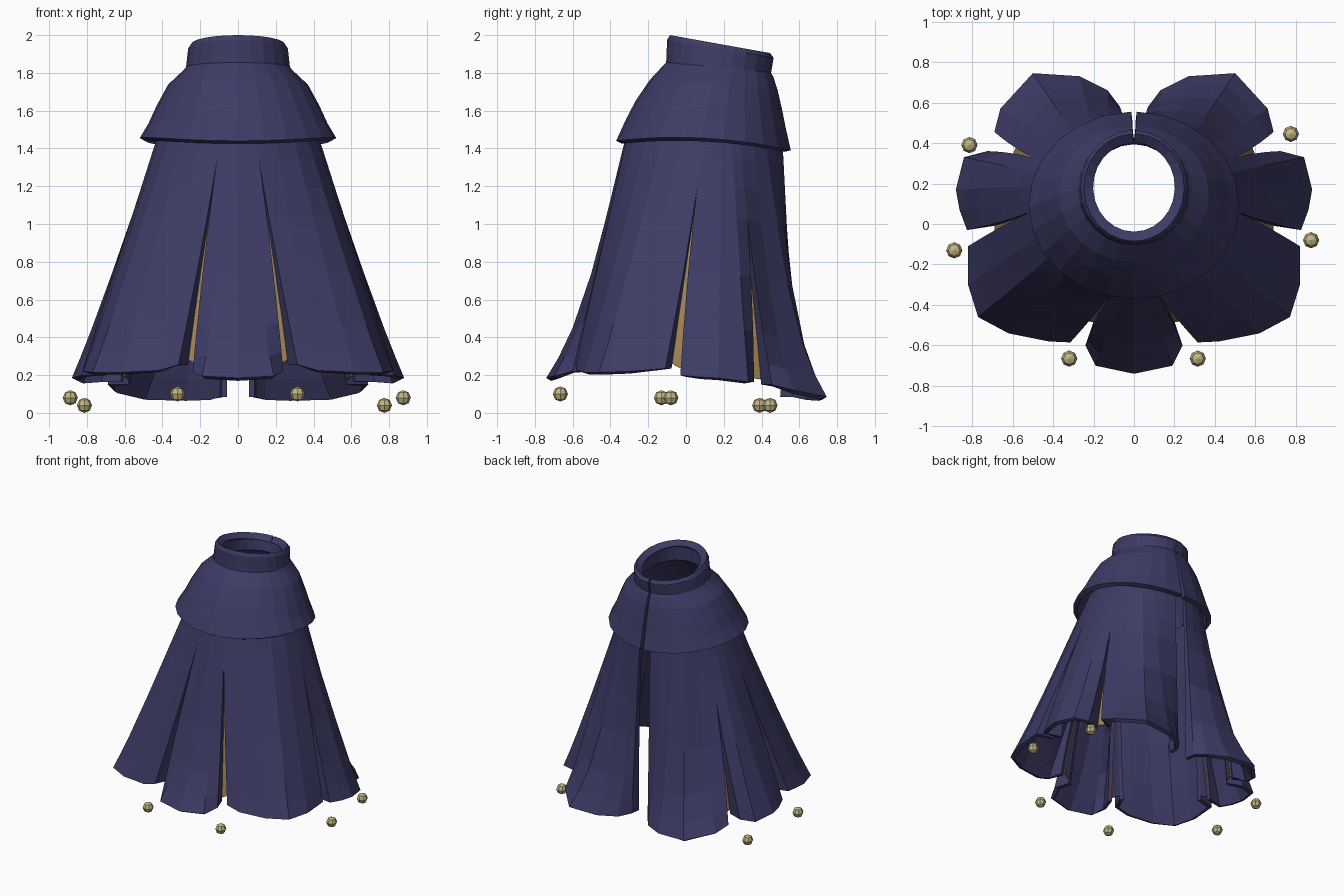
import bpy, math
from mathutils import Vector

cube = bpy.data.objects.get("Cube")
if cube:
    bpy.data.objects.remove(cube)


def material(name, rgb):
    m = bpy.data.materials.new(name)
    m.use_nodes = True
    m.diffuse_color = (*rgb, 1)
    m.node_tree.nodes["Principled BSDF"].inputs["Base Color"].default_value = (*rgb, 1)
    return m


BLUE = material("dusky blue cloth", (0.046, 0.044, 0.13))
TAN = material("tan lining", (0.36, 0.23, 0.09))
BEAD = material("pale gold", (0.54, 0.47, 0.23))


def sheet(name, rows, thickness, mats):
    """Skin a grid of points (top row first) and thicken it inward."""
    n = len(rows[0])
    faces = [(r * n + c, (r + 1) * n + c, (r + 1) * n + c + 1, r * n + c + 1)
             for r in range(len(rows) - 1) for c in range(n - 1)]
    me = bpy.data.meshes.new(name)
    me.from_pydata([tuple(p) for row in rows for p in row], [], faces)
    for m in mats:
        me.materials.append(m)
    ob = bpy.data.objects.new(name, me)
    bpy.context.collection.objects.link(ob)
    mod = ob.modifiers.new("Thickness", "SOLIDIFY")
    mod.thickness = thickness
    mod.offset = -1
    mod.material_offset = len(mats) - 1


def ring(rx, y_front, y_back, z_front, z_back, z_side=None, gap=1.5, n=24):
    """Tilted oval, open by a small gap at the back."""
    cy, ry = (y_front + y_back) / 2, (y_back - y_front) / 2
    mid = (z_front + z_back) / 2
    bulge = 0 if z_side is None else z_side - mid
    pts = []
    for i in range(n + 1):
        a = math.radians(90 + gap + (360 - 2 * gap) * i / n)
        s, c = math.sin(a), math.cos(a)
        pts.append((rx * c, cy + ry * s, mid + (z_back - z_front) / 2 * s + bulge * c * c))
    return pts


# Collar and shoulder cape
sheet("collar", [ring(0.248, -0.085, 0.445, 2.0, 1.905),
                 ring(0.264, -0.1, 0.464, 1.975, 1.88),
                 ring(0.276, -0.105, 0.448, 1.855, 1.785)], 0.055, [BLUE])
sheet("shoulder_cape", [ring(0.26, -0.085, 0.44, 1.875, 1.82),
                        ring(0.29, -0.115, 0.462, 1.845, 1.78),
                        ring(0.37, -0.19, 0.485, 1.765, 1.71),
                        ring(0.43, -0.265, 0.51, 1.655, 1.6),
                        ring(0.475, -0.315, 0.53, 1.56, 1.5),
                        ring(0.52, -0.37, 0.555, 1.44, 1.39, 1.455)], 0.035, [BLUE])

# Skirt slits: angle at the waist, where the slit opens, hem position
AXIS = Vector((0, 0.1, 0))
ROWS = [0, 0.12, 0.24, 0.36, 0.58, 0.8, 0.92, 1]
FRONT = (-78, 0.12, (0.28, -0.59, 0.26))
SIDE = (0, 0.24, (0.82, -0.07, 0.23))
REAR = (26, 0.36, (0.705, 0.405, 0.18))
OPEN = (84, 0.0, (0.07, 0.58, 0.09))


def flip_slit(s):
    return (180 - s[0], s[1], (-s[2][0], s[2][1], s[2][2]))


def flip_hem(hem):
    return [(-x, y, z) for x, y, z in reversed(hem)]


def waist(angle):
    a = math.radians(angle)
    return Vector((0.415 * math.cos(a), 0.1 + 0.41 * math.sin(a), 1.5))


def opening(slit, t):
    """How far a slit has opened: slowly at first, wide at the hem."""
    return max(0, (t - slit[1]) / (1 - slit[1])) ** 1.6


def edge_point(slit, corner, t):
    mid = Vector(slit[2])
    return waist(slit[0]).lerp(mid, t) + (Vector(corner) - mid) * opening(slit, t)


def fold_point(slit, corner, t):
    """Edge turned in toward the body axis."""
    p = edge_point(slit, corner, t)
    q = AXIS + (p - AXIS) * (0.95 - 0.11 * opening(slit, t))
    q.z = p.z
    return q


def flare(t, k):
    return k * t + (1 - k) * t ** 5


def panel(name, left, right, hem, k):
    a0, a1 = left[0], right[0]
    if a1 < a0:
        a1 += 360
    n = len(hem) - 1
    rows = []
    for t in ROWS:
        row = [fold_point(left, hem[0], t), edge_point(left, hem[0], t)]
        for i in range(1, n):
            top, low = waist(a0 + (a1 - a0) * i / n), Vector(hem[i])
            p = top.lerp(low, flare(t, k))
            p.z = top.z + (low.z - top.z) * t
            row.append(p)
        row += [edge_point(right, hem[-1], t), fold_point(right, hem[-1], t)]
        rows.append(row)
    sheet(name, rows, 0.03, [BLUE])


def gore(name, slit, before, after):
    """Lining strip behind a slit, tan outside and blue inside."""
    rows = [[fold_point(slit, before, min(t, 0.98)), fold_point(slit, after, min(t, 0.98))]
            for t in ROWS if t >= slit[1]]
    sheet(name, rows, 0.008, [TAN, BLUE])


center_hem = [(-0.24, -0.6, 0.22), (-0.19, -0.7, 0.195), (0, -0.74, 0.185),
              (0.19, -0.7, 0.195), (0.24, -0.6, 0.22)]
front_hem = [(0.315, -0.585, 0.255), (0.42, -0.58, 0.225), (0.62, -0.54, 0.215),
             (0.77, -0.46, 0.215), (0.82, -0.3, 0.22), (0.82, -0.11, 0.235)]
side_hem = [(0.825, -0.03, 0.2), (0.862, 0.07, 0.19), (0.88, 0.17, 0.185),
            (0.84, 0.33, 0.165), (0.725, 0.36, 0.165)]
back_hem = [(0.69, 0.455, 0.15), (0.66, 0.57, 0.12), (0.5, 0.745, 0.085),
            (0.27, 0.73, 0.075), (0.13, 0.66, 0.075), (0.07, 0.58, 0.085)]

panel("front_center_panel", flip_slit(FRONT), FRONT, center_hem, 0.74)
for name, a, b, hem, k in [("front", FRONT, SIDE, front_hem, 0.95),
                           ("side", SIDE, REAR, side_hem, 0.95),
                           ("back", REAR, OPEN, back_hem, 0.62)]:
    panel("left_" + name + "_panel", a, b, hem, k)
    panel("right_" + name + "_panel", flip_slit(b), flip_slit(a), flip_hem(hem), k)

for name, slit, u, v in [("front", FRONT, center_hem[-1], front_hem[0]),
                         ("side", SIDE, front_hem[-1], side_hem[0]),
                         ("rear", REAR, side_hem[-1], back_hem[0])]:
    gore("left_" + name + "_lining", slit, u, v)
    fv, fu = flip_hem([u, v])
    gore("right_" + name + "_lining", flip_slit(slit), fv, fu)

# Beads hanging below the slits
for i, loc in enumerate([(0.315, -0.665, 0.1), (-0.32, -0.665, 0.1),
                         (0.875, -0.08, 0.08), (-0.888, -0.13, 0.08),
                         (0.775, 0.445, 0.04), (-0.813, 0.39, 0.04)]):
    bpy.ops.mesh.primitive_uv_sphere_add(segments=8, ring_count=4, radius=0.04, location=loc)
    bead = bpy.context.object
    bead.name = "bead_%d" % (i + 1)
    bead.data.materials.append(BEAD)
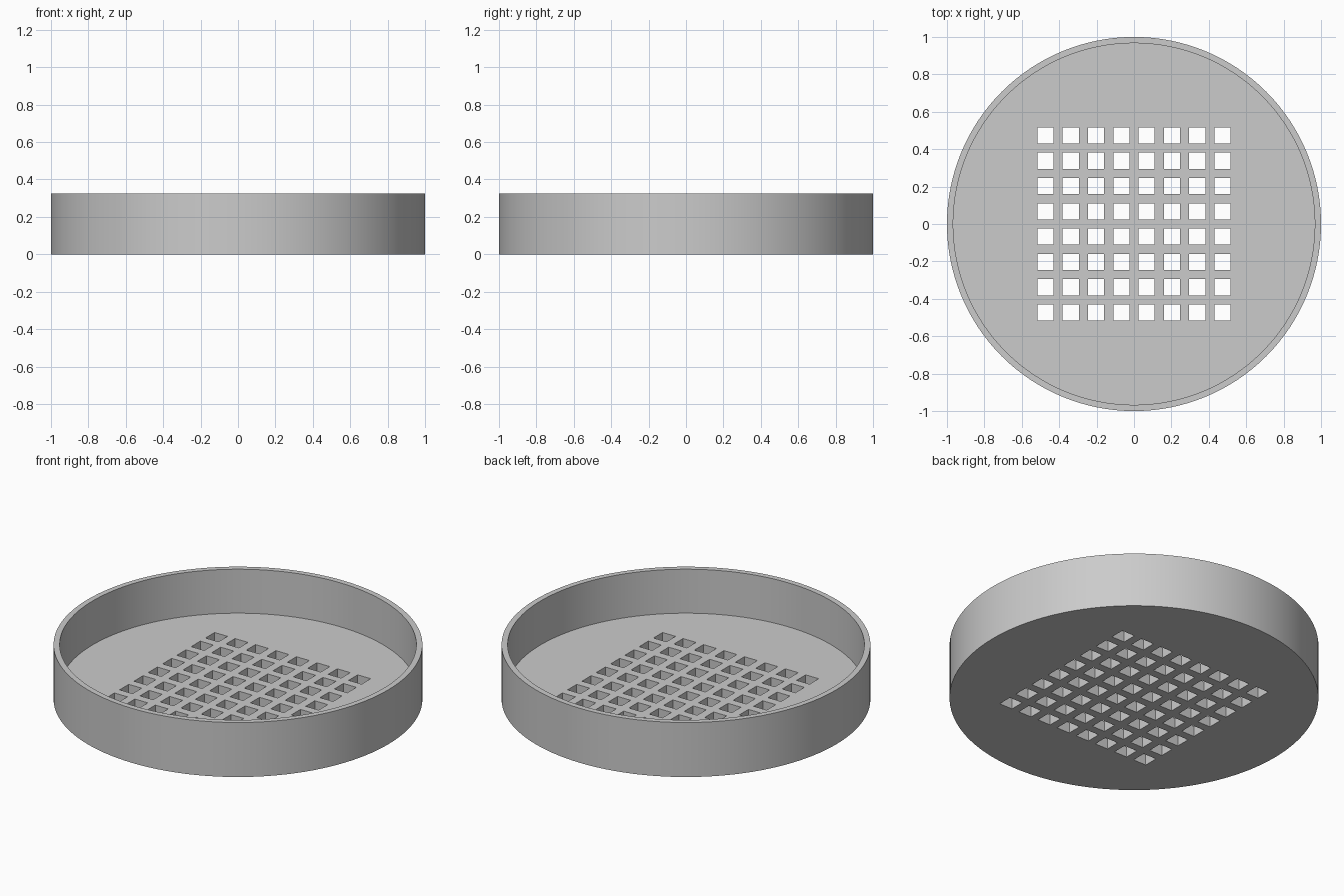
import bpy
import math

SEGMENTS = 128
RADIUS, INNER, HEIGHT, FLOOR = 1.0, 0.967, 0.326, 0.063
HOLE, PITCH, COUNT = 0.086, 0.1353, 8

cube = bpy.data.objects.get("Cube")
if cube:
    bpy.data.objects.remove(cube, do_unlink=True)

# Plain grey material
grey = bpy.data.materials.new("plain grey")
grey.use_nodes = True
colour = (0.6, 0.6, 0.6, 1)
grey.diffuse_color = colour
grey.node_tree.nodes["Principled BSDF"].inputs["Base Color"].default_value = colour


def disc(name, radius, bottom, top):
    bpy.ops.mesh.primitive_cylinder_add(
        vertices=SEGMENTS, radius=radius, depth=top - bottom,
        location=(0, 0, (top + bottom) / 2))
    obj = bpy.context.object
    obj.name = name
    return obj


def cut(body, cutter):
    mod = body.modifiers.new(cutter.name, "BOOLEAN")
    mod.operation = "DIFFERENCE"
    mod.solver = "EXACT"
    mod.object = cutter
    bpy.context.view_layer.objects.active = body
    bpy.ops.object.modifier_apply(modifier=mod.name)
    bpy.data.objects.remove(cutter, do_unlink=True)


# Round dish: solid disc hollowed from above
dish = disc("strainer_dish", RADIUS, 0, HEIGHT)
dish.data.materials.append(grey)
cut(dish, disc("hollow_cutter", INNER, FLOOR, HEIGHT + 0.1))

# Square drain holes: one block repeated in a centred grid
start = -PITCH * (COUNT - 1) / 2
bpy.ops.mesh.primitive_cube_add(size=1, location=(start, start, FLOOR / 2))
holes = bpy.context.object
holes.name = "hole_cutter"
holes.scale = (HOLE, HOLE, FLOOR * 2)
bpy.ops.object.transform_apply(location=False, rotation=False, scale=True)
for axis in range(2):
    array = holes.modifiers.new("grid", "ARRAY")
    array.count = COUNT
    array.use_relative_offset = False
    array.use_constant_offset = True
    array.constant_offset_displace = [PITCH if i == axis else 0 for i in range(3)]
cut(dish, holes)

# Smooth walls with crisp rims
bpy.ops.object.select_all(action="DESELECT")
dish.select_set(True)
bpy.context.view_layer.objects.active = dish
bpy.ops.object.shade_smooth_by_angle(angle=math.radians(30))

• Directions
Only the number is wanted: how many lines in the data include the word "waist"?

• Task answer
4